The chief executive of Leeds Rhinos has led tributes to the rugby league club’s former coach Graham Murray, who died in hospital in Australia yesterday, aged 58.
Murray masterminded the Super League side’s last Challenge Cup victory, when they beat London Broncos by a record 52-16 at the old Wembley in May, 1999.
The previous year Rhinos finished second to Wigan Warriors in the Super League table and were beaten by the same opponents in the inaugural Grand Final.
Gary Hetherington, who appointed Murray as Leeds coach after he led Hunter Mariners to the World Club Championship final in 1997, described news of his death as “devastating”.
The Leeds chief added: “He will be fondly remembered by all our fans, players and staff who knew him from his time with us.
“He was very popular and so professional in everything he did. He was an outstanding coach and mentor and he knew about all aspects of rugby league.
“The game has lost a great servant and personality and our thoughts are with his wife Amanda and his daughter Kara.”
Born in Sydney, Murray played as a scrum-half for Parramatta and South Sydney before beginning his coaching career in charge of the reserves at Penrith and then Balmain.
He was head coach of Illawarra Steelers from 1991-1995, but was sacked for siding with Super League in the dispute which split the Australian game in two.

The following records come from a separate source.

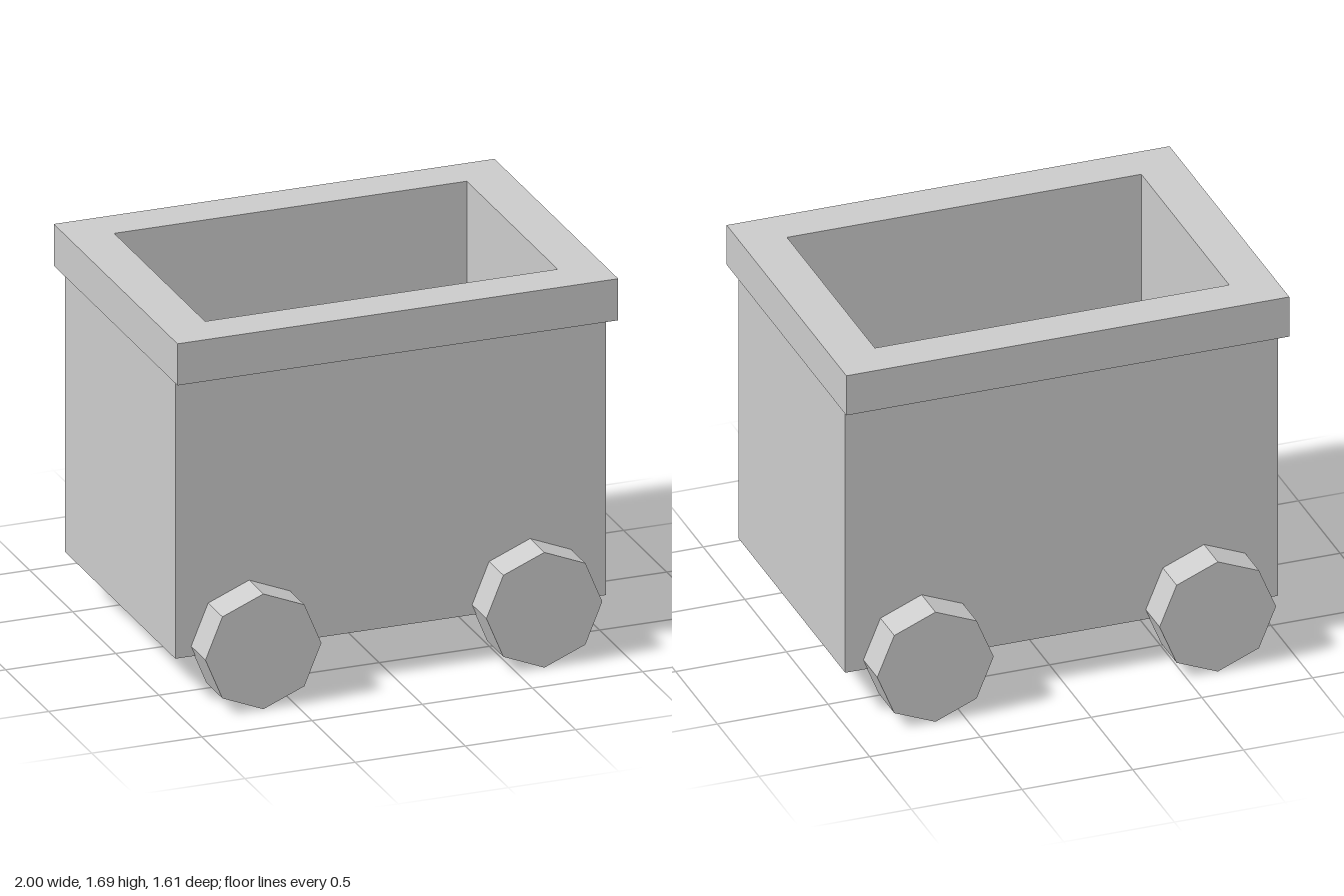
import * as THREE from 'three';

const material = new THREE.MeshStandardMaterial({ color: 0xcccccc, flatShading: true });

// Opening shared by the walls and the rim
const OPENING = [-0.8, 0.8, -0.53, 0.525];

function part(name, geometry) {
  const mesh = new THREE.Mesh(geometry, material);
  mesh.name = name;
  return mesh;
}

function corners(x0, x1, z0, z1) {
  // shape y becomes -z once the extrusion is turned upright
  return [[x0, -z1], [x1, -z1], [x1, -z0], [x0, -z0]].map(([x, y]) => new THREE.Vector2(x, y));
}

// Upright rectangular block from y0 to y1, optionally with the opening cut through
function block(bounds, y0, y1, open) {
  const shape = new THREE.Shape(corners(...bounds));
  if (open) shape.holes.push(new THREE.Path(corners(...OPENING).reverse()));
  return new THREE.ExtrudeGeometry(shape, { depth: y1 - y0, bevelEnabled: false })
    .rotateX(-Math.PI / 2)
    .translate(0, y0, 0);
}

export function createModel() {
  const cart = new THREE.Group();
  cart.name = 'cart';

  // Deep open box with a thick floor and an overhanging rim
  const body = [-0.98, 0.975, -0.64, 0.64];
  cart.add(
    part('floor', block(body, 0.22, 0.4, false)),
    part('walls', block(body, 0.4, 1.5, true)),
    part('rim', block([-1, 1, -0.72, 0.717], 1.5, 1.69, true)),
  );

  // Four octagonal wheels, partly sunk into the sides
  const wheel = new THREE.CylinderGeometry(0.263, 0.263, 0.186, 8).rotateX(Math.PI / 2);
  for (const [end, x] of [['Right', -0.645], ['Left', 0.63]]) {
    for (const [side, z] of [['front', 0.713], ['back', -0.713]]) {
      const mesh = part(`${side}${end}Wheel`, wheel);
      mesh.position.set(x, 0.266, z);
      cart.add(mesh);
    }
  }
  return cart;
}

After his two years at Leeds Murray returned to Australia, where he coached both Sydney City Roosters and North Queensland Cowboys to Grand Final appearances.
He suffered a heart attack in March and was admitted to hospital in Brisbane following a second cardiac arrest earlier this month.
The decision was taken to switch off his life support machine yesterday morning and he died several hours later.
Leeds will wear black armbands in Murray’s memory when they play London Broncos at Twickenham Stoop on Thursday.
Castleford Tigers’ coach Daryl Powell was a member of Leeds’ 1999 Wembley team.
Powell said: “I am gutted that such a great man has passed away. I thought he was incredible as a coach and as a man as well.
“Wherever he went you could see players enjoyed his personality and the way he dealt with things, not just about the game, but about life.”